## PROMPT
Without copying the images, write out all the entries below verbatim.

[Rendered images with source text]
== Segment start ==

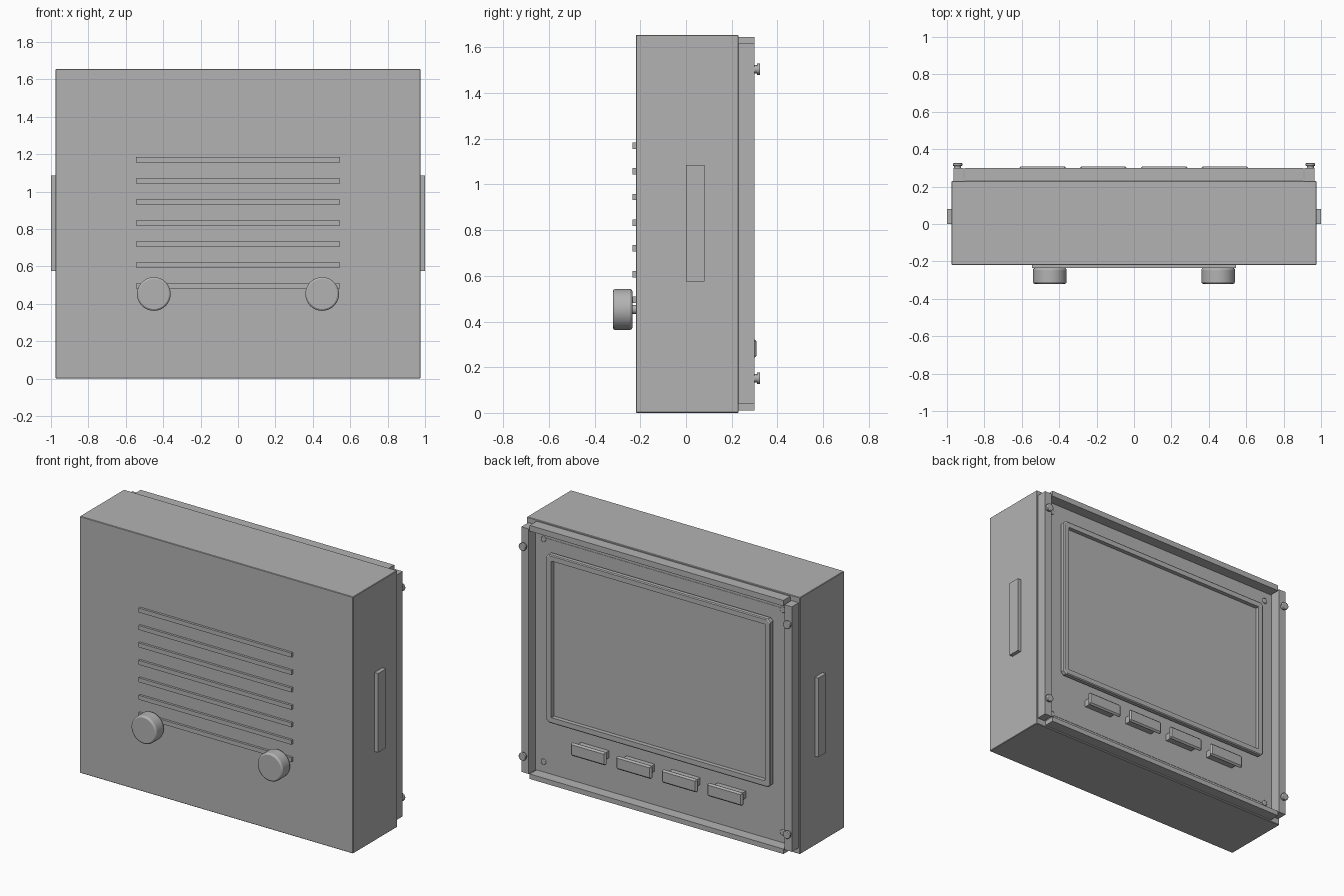
import bpy
import math
from mathutils import Matrix, Vector

cube = bpy.data.objects.get("Cube")
if cube:
    bpy.data.objects.remove(cube, do_unlink=True)

grey = bpy.data.materials.new("plain_grey")
grey.use_nodes = True
grey.diffuse_color = (0.45, 0.45, 0.45, 1)
grey.node_tree.nodes["Principled BSDF"].inputs["Base Color"].default_value = (0.45, 0.45, 0.45, 1)


def finish(obj, name, bevel=0, segments=1):
    obj.name = name
    obj.data.materials.append(grey)
    if bevel:
        mod = obj.modifiers.new("edge", "BEVEL")
        mod.width = bevel
        mod.segments = segments
    return obj


def box(name, x, y, z, bevel=0):
    """Box from (min, max) pairs on each axis."""
    bpy.ops.mesh.primitive_cube_add(size=1)
    obj = bpy.context.object
    size = Vector((x[1] - x[0], y[1] - y[0], z[1] - z[0]))
    centre = Vector((sum(x), sum(y), sum(z))) / 2
    obj.data.transform(Matrix.Translation(centre) @ Matrix.Diagonal(size.to_4d()))
    return finish(obj, name, bevel)


def rod(name, x, z, y, radius, sides=24, bevel=0):
    """Cylinder lying along y."""
    bpy.ops.mesh.primitive_cylinder_add(
        vertices=sides, radius=radius, depth=y[1] - y[0],
        location=(x, sum(y) / 2, z), rotation=(math.pi / 2, 0, 0))
    obj = bpy.context.object
    bpy.ops.object.shade_smooth_by_angle(angle=math.radians(35))
    return finish(obj, name, bevel, 2)


# Main case
box("case", (-0.975, 0.975), (-0.22, 0.23), (0, 1.655), 0.003)

# Front grille slats
for i in range(7):
    z = 0.495 + i * 0.1125
    box(f"grille_slat_{i + 1}", (-0.545, 0.545), (-0.235, -0.215), (z - 0.014, z + 0.014))

# Parts that repeat on both sides
for side, s in (("left", 1), ("right", -1)):
    def span(a, b):
        return tuple(sorted((s * a, s * b)))

    rod(f"{side}_knob", s * 0.45, 0.453, (-0.32, -0.235), 0.09, 40, 0.01)
    rod(f"{side}_knob_shaft", s * 0.45, 0.453, (-0.24, -0.215), 0.02)
    box(f"{side}_grip", span(0.97, 1.0), (0, 0.08), (0.575, 1.085))
    box(f"{side}_rear_rail", span(0.912, 0.965), (0.225, 0.3), (0.04, 1.62))
    for level, z in (("lower", 0.152), ("upper", 1.505)):
        rod(f"{side}_{level}_bolt_neck", s * 0.943, z, (0.295, 0.312), 0.019, 16)
        rod(f"{side}_{level}_bolt_head", s * 0.943, z, (0.31, 0.325), 0.025, 16, 0.003)
    for level, z in (("lower", 0.11), ("upper", 1.545)):
        rod(f"{side}_{level}_panel_screw", s * 0.853, z, (0.225, 0.238), 0.018, 16, 0.003)

# Rear rails across the top and bottom
box("bottom_rear_rail", (-0.905, 0.905), (0.225, 0.3), (0.01, 0.042))
box("top_rear_rail", (-0.905, 0.905), (0.225, 0.3), (1.608, 1.645))

# Rear panel and screen
box("rear_panel", (-0.853, 0.853), (0.225, 0.232), (0.105, 1.555))
box("screen", (-0.77, 0.77), (0.23, 0.258), (0.43, 1.45))


def bezel(name, outer_x, outer_z, y, width, chamfer):
    """Chamfered picture-frame ring facing the rear."""
    def loop(w, c, depth):
        x0, z0, z1 = outer_x - w, outer_z[0] + w, outer_z[1] - w
        pts = [(x0, z0 + c), (x0, z1 - c), (x0 - c, z1), (c - x0, z1),
               (-x0, z1 - c), (-x0, z0 + c), (c - x0, z0), (x0 - c, z0)]
        return [(px, depth, pz) for px, pz in pts]

    rings = [loop(0, chamfer, y[0]), loop(0, chamfer, y[1] - 0.005),
             loop(0.006, chamfer, y[1]), loop(width, 0.002, y[1]),
             loop(width, 0.002, y[0])]
    n, count = 8, len(rings)
    verts = [v for ring in rings for v in ring]
    faces = [(r * n + i, r * n + (i + 1) % n,
              (r + 1) % count * n + (i + 1) % n, (r + 1) % count * n + i)
             for r in range(count) for i in range(n)]
    mesh = bpy.data.meshes.new(name)
    mesh.from_pydata(verts, [], faces)
    obj = bpy.data.objects.new(name, mesh)
    bpy.context.collection.objects.link(obj)
    finish(obj, name)
    bpy.ops.object.select_all(action="DESELECT")
    obj.select_set(True)
    bpy.context.view_layer.objects.active = obj
    bpy.ops.object.mode_set(mode="EDIT")
    bpy.ops.mesh.select_all(action="SELECT")
    bpy.ops.mesh.normals_make_consistent(inside=False)
    bpy.ops.object.mode_set(mode="OBJECT")


bezel("screen_bezel", 0.8, (0.4, 1.485), (0.255, 0.285), 0.038, 0.018)

# Row of rear buttons on short stems
for i in range(4):
    x = -0.489 + i * 0.325
    box(f"button_{i + 1}", (x - 0.127, x + 0.127), (0.285, 0.308), (0.24, 0.325), 0.01)
    box(f"button_stem_{i + 1}", (x - 0.1, x + 0.1), (0.23, 0.29), (0.26, 0.305))
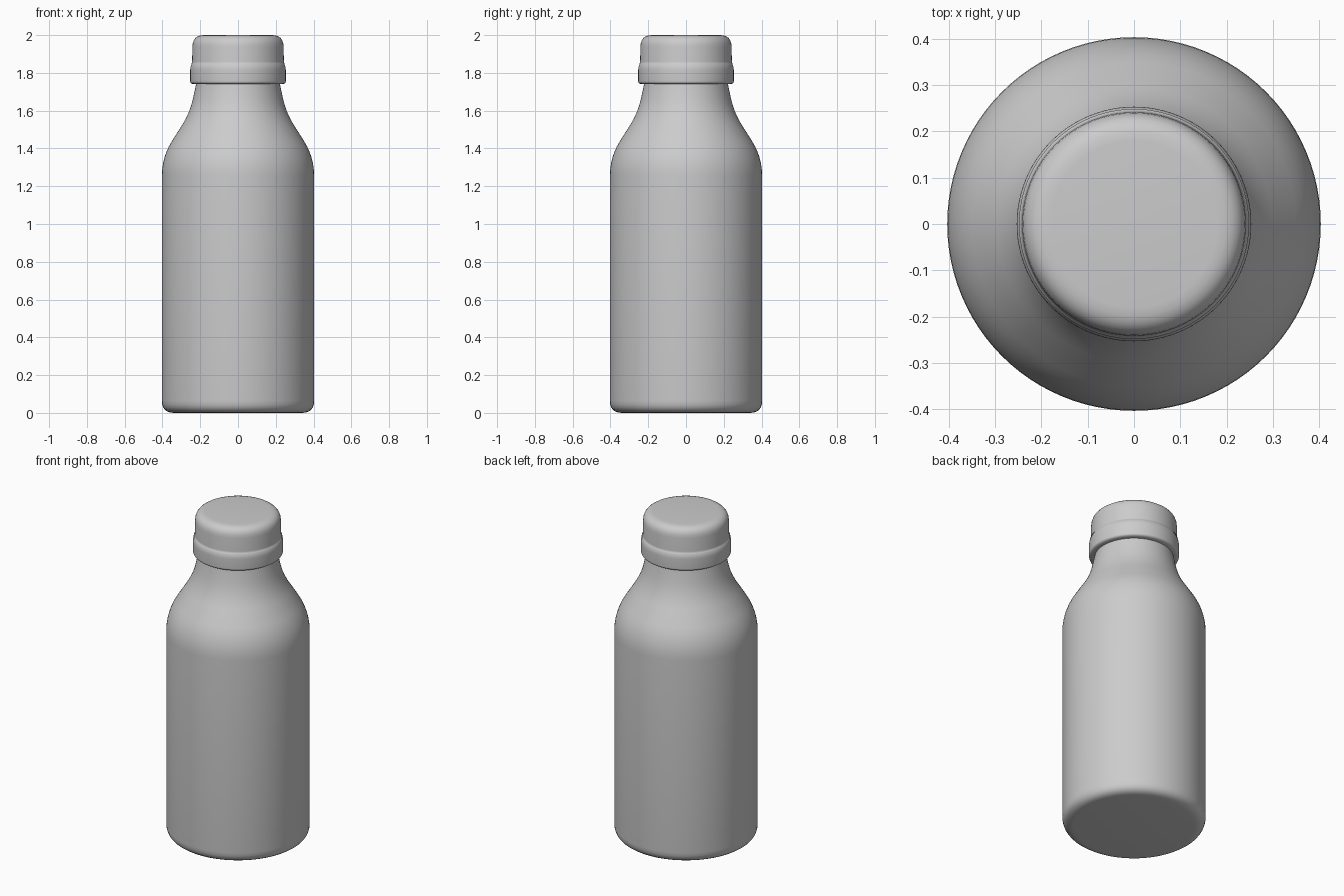
import bpy
import bmesh
import math
from mathutils import Vector

if "Cube" in bpy.data.objects:
    bpy.data.objects.remove(bpy.data.objects["Cube"], do_unlink=True)

SIDES = 96

grey = bpy.data.materials.new("plain grey")
grey.use_nodes = True
grey.diffuse_color = (0.6, 0.6, 0.6, 1)
grey.node_tree.nodes["Principled BSDF"].inputs["Base Color"].default_value = grey.diffuse_color


def round_corners(points, steps=6):
    """Points are (radius, height, fillet); fillets become smooth bends."""
    out = []
    for i, (r, z, fillet) in enumerate(points):
        p = Vector((r, z))
        if not fillet:
            out.append(p)
            continue
        a = p + (Vector(points[i - 1][:2]) - p).normalized() * fillet
        b = p + (Vector(points[i + 1][:2]) - p).normalized() * fillet
        for k in range(steps + 1):
            t = k / steps
            out.append(a * (1 - t) ** 2 + p * 2 * t * (1 - t) + b * t * t)
    return out


def lathe(name, points):
    bm = bmesh.new()
    verts = [bm.verts.new((p.x, 0, p.y)) for p in round_corners(points)]
    edges = [bm.edges.new(pair) for pair in zip(verts, verts[1:])]
    bmesh.ops.spin(bm, geom=verts + edges, cent=(0, 0, 0), axis=(0, 0, 1),
                   angle=math.tau, steps=SIDES, use_merge=True)
    bmesh.ops.remove_doubles(bm, verts=bm.verts, dist=0.0001)
    bmesh.ops.recalc_face_normals(bm, faces=bm.faces)
    mesh = bpy.data.meshes.new(name)
    bm.to_mesh(mesh)
    bm.free()
    mesh.materials.append(grey)
    obj = bpy.data.objects.new(name, mesh)
    bpy.context.collection.objects.link(obj)
    bpy.ops.object.select_all(action="DESELECT")
    obj.select_set(True)
    bpy.context.view_layer.objects.active = obj
    bpy.ops.object.shade_smooth_by_angle(angle=math.radians(40))
    return obj


# Bottle: rounded base, straight wall, sloping shoulder and neck
lathe("bottle_body", [
    (0, 0, 0), (0.403, 0, 0.065), (0.403, 1.355, 0.1),
    (0.254, 1.59, 0.08), (0.222, 1.74, 0), (0.215, 1.8, 0), (0, 1.8, 0)])

# Cap: rounded lid above a bulging band
lathe("screw_cap", [
    (0, 1.74, 0), (0.235, 1.74, 0), (0.253, 1.745, 0.012),
    (0.253, 1.84, 0.025), (0.243, 1.852, 0.008),
    (0.24, 2, 0.06), (0, 2, 0)])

== Segment end ==

## EXERCISE SOLUTION
import bpy
import math
from mathutils import Matrix, Vector

cube = bpy.data.objects.get("Cube")
if cube:
    bpy.data.objects.remove(cube, do_unlink=True)

grey = bpy.data.materials.new("plain_grey")
grey.use_nodes = True
grey.diffuse_color = (0.45, 0.45, 0.45, 1)
grey.node_tree.nodes["Principled BSDF"].inputs["Base Color"].default_value = (0.45, 0.45, 0.45, 1)


def finish(obj, name, bevel=0, segments=1):
    obj.name = name
    obj.data.materials.append(grey)
    if bevel:
        mod = obj.modifiers.new("edge", "BEVEL")
        mod.width = bevel
        mod.segments = segments
    return obj


def box(name, x, y, z, bevel=0):
    """Box from (min, max) pairs on each axis."""
    bpy.ops.mesh.primitive_cube_add(size=1)
    obj = bpy.context.object
    size = Vector((x[1] - x[0], y[1] - y[0], z[1] - z[0]))
    centre = Vector((sum(x), sum(y), sum(z))) / 2
    obj.data.transform(Matrix.Translation(centre) @ Matrix.Diagonal(size.to_4d()))
    return finish(obj, name, bevel)


def rod(name, x, z, y, radius, sides=24, bevel=0):
    """Cylinder lying along y."""
    bpy.ops.mesh.primitive_cylinder_add(
        vertices=sides, radius=radius, depth=y[1] - y[0],
        location=(x, sum(y) / 2, z), rotation=(math.pi / 2, 0, 0))
    obj = bpy.context.object
    bpy.ops.object.shade_smooth_by_angle(angle=math.radians(35))
    return finish(obj, name, bevel, 2)


# Main case
box("case", (-0.975, 0.975), (-0.22, 0.23), (0, 1.655), 0.003)

# Front grille slats
for i in range(7):
    z = 0.495 + i * 0.1125
    box(f"grille_slat_{i + 1}", (-0.545, 0.545), (-0.235, -0.215), (z - 0.014, z + 0.014))

# Parts that repeat on both sides
for side, s in (("left", 1), ("right", -1)):
    def span(a, b):
        return tuple(sorted((s * a, s * b)))

    rod(f"{side}_knob", s * 0.45, 0.453, (-0.32, -0.235), 0.09, 40, 0.01)
    rod(f"{side}_knob_shaft", s * 0.45, 0.453, (-0.24, -0.215), 0.02)
    box(f"{side}_grip", span(0.97, 1.0), (0, 0.08), (0.575, 1.085))
    box(f"{side}_rear_rail", span(0.912, 0.965), (0.225, 0.3), (0.04, 1.62))
    for level, z in (("lower", 0.152), ("upper", 1.505)):
        rod(f"{side}_{level}_bolt_neck", s * 0.943, z, (0.295, 0.312), 0.019, 16)
        rod(f"{side}_{level}_bolt_head", s * 0.943, z, (0.31, 0.325), 0.025, 16, 0.003)
    for level, z in (("lower", 0.11), ("upper", 1.545)):
        rod(f"{side}_{level}_panel_screw", s * 0.853, z, (0.225, 0.238), 0.018, 16, 0.003)

# Rear rails across the top and bottom
box("bottom_rear_rail", (-0.905, 0.905), (0.225, 0.3), (0.01, 0.042))
box("top_rear_rail", (-0.905, 0.905), (0.225, 0.3), (1.608, 1.645))

# Rear panel and screen
box("rear_panel", (-0.853, 0.853), (0.225, 0.232), (0.105, 1.555))
box("screen", (-0.77, 0.77), (0.23, 0.258), (0.43, 1.45))


def bezel(name, outer_x, outer_z, y, width, chamfer):
    """Chamfered picture-frame ring facing the rear."""
    def loop(w, c, depth):
        x0, z0, z1 = outer_x - w, outer_z[0] + w, outer_z[1] - w
        pts = [(x0, z0 + c), (x0, z1 - c), (x0 - c, z1), (c - x0, z1),
               (-x0, z1 - c), (-x0, z0 + c), (c - x0, z0), (x0 - c, z0)]
        return [(px, depth, pz) for px, pz in pts]

    rings = [loop(0, chamfer, y[0]), loop(0, chamfer, y[1] - 0.005),
             loop(0.006, chamfer, y[1]), loop(width, 0.002, y[1]),
             loop(width, 0.002, y[0])]
    n, count = 8, len(rings)
    verts = [v for ring in rings for v in ring]
    faces = [(r * n + i, r * n + (i + 1) % n,
              (r + 1) % count * n + (i + 1) % n, (r + 1) % count * n + i)
             for r in range(count) for i in range(n)]
    mesh = bpy.data.meshes.new(name)
    mesh.from_pydata(verts, [], faces)
    obj = bpy.data.objects.new(name, mesh)
    bpy.context.collection.objects.link(obj)
    finish(obj, name)
    bpy.ops.object.select_all(action="DESELECT")
    obj.select_set(True)
    bpy.context.view_layer.objects.active = obj
    bpy.ops.object.mode_set(mode="EDIT")
    bpy.ops.mesh.select_all(action="SELECT")
    bpy.ops.mesh.normals_make_consistent(inside=False)
    bpy.ops.object.mode_set(mode="OBJECT")


bezel("screen_bezel", 0.8, (0.4, 1.485), (0.255, 0.285), 0.038, 0.018)

# Row of rear buttons on short stems
for i in range(4):
    x = -0.489 + i * 0.325
    box(f"button_{i + 1}", (x - 0.127, x + 0.127), (0.285, 0.308), (0.24, 0.325), 0.01)
    box(f"button_stem_{i + 1}", (x - 0.1, x + 0.1), (0.23, 0.29), (0.26, 0.305))
import bpy
import bmesh
import math
from mathutils import Vector

if "Cube" in bpy.data.objects:
    bpy.data.objects.remove(bpy.data.objects["Cube"], do_unlink=True)

SIDES = 96

grey = bpy.data.materials.new("plain grey")
grey.use_nodes = True
grey.diffuse_color = (0.6, 0.6, 0.6, 1)
grey.node_tree.nodes["Principled BSDF"].inputs["Base Color"].default_value = grey.diffuse_color


def round_corners(points, steps=6):
    """Points are (radius, height, fillet); fillets become smooth bends."""
    out = []
    for i, (r, z, fillet) in enumerate(points):
        p = Vector((r, z))
        if not fillet:
            out.append(p)
            continue
        a = p + (Vector(points[i - 1][:2]) - p).normalized() * fillet
        b = p + (Vector(points[i + 1][:2]) - p).normalized() * fillet
        for k in range(steps + 1):
            t = k / steps
            out.append(a * (1 - t) ** 2 + p * 2 * t * (1 - t) + b * t * t)
    return out


def lathe(name, points):
    bm = bmesh.new()
    verts = [bm.verts.new((p.x, 0, p.y)) for p in round_corners(points)]
    edges = [bm.edges.new(pair) for pair in zip(verts, verts[1:])]
    bmesh.ops.spin(bm, geom=verts + edges, cent=(0, 0, 0), axis=(0, 0, 1),
                   angle=math.tau, steps=SIDES, use_merge=True)
    bmesh.ops.remove_doubles(bm, verts=bm.verts, dist=0.0001)
    bmesh.ops.recalc_face_normals(bm, faces=bm.faces)
    mesh = bpy.data.meshes.new(name)
    bm.to_mesh(mesh)
    bm.free()
    mesh.materials.append(grey)
    obj = bpy.data.objects.new(name, mesh)
    bpy.context.collection.objects.link(obj)
    bpy.ops.object.select_all(action="DESELECT")
    obj.select_set(True)
    bpy.context.view_layer.objects.active = obj
    bpy.ops.object.shade_smooth_by_angle(angle=math.radians(40))
    return obj


# Bottle: rounded base, straight wall, sloping shoulder and neck
lathe("bottle_body", [
    (0, 0, 0), (0.403, 0, 0.065), (0.403, 1.355, 0.1),
    (0.254, 1.59, 0.08), (0.222, 1.74, 0), (0.215, 1.8, 0), (0, 1.8, 0)])

# Cap: rounded lid above a bulging band
lathe("screw_cap", [
    (0, 1.74, 0), (0.235, 1.74, 0), (0.253, 1.745, 0.012),
    (0.253, 1.84, 0.025), (0.243, 1.852, 0.008),
    (0.24, 2, 0.06), (0, 2, 0)])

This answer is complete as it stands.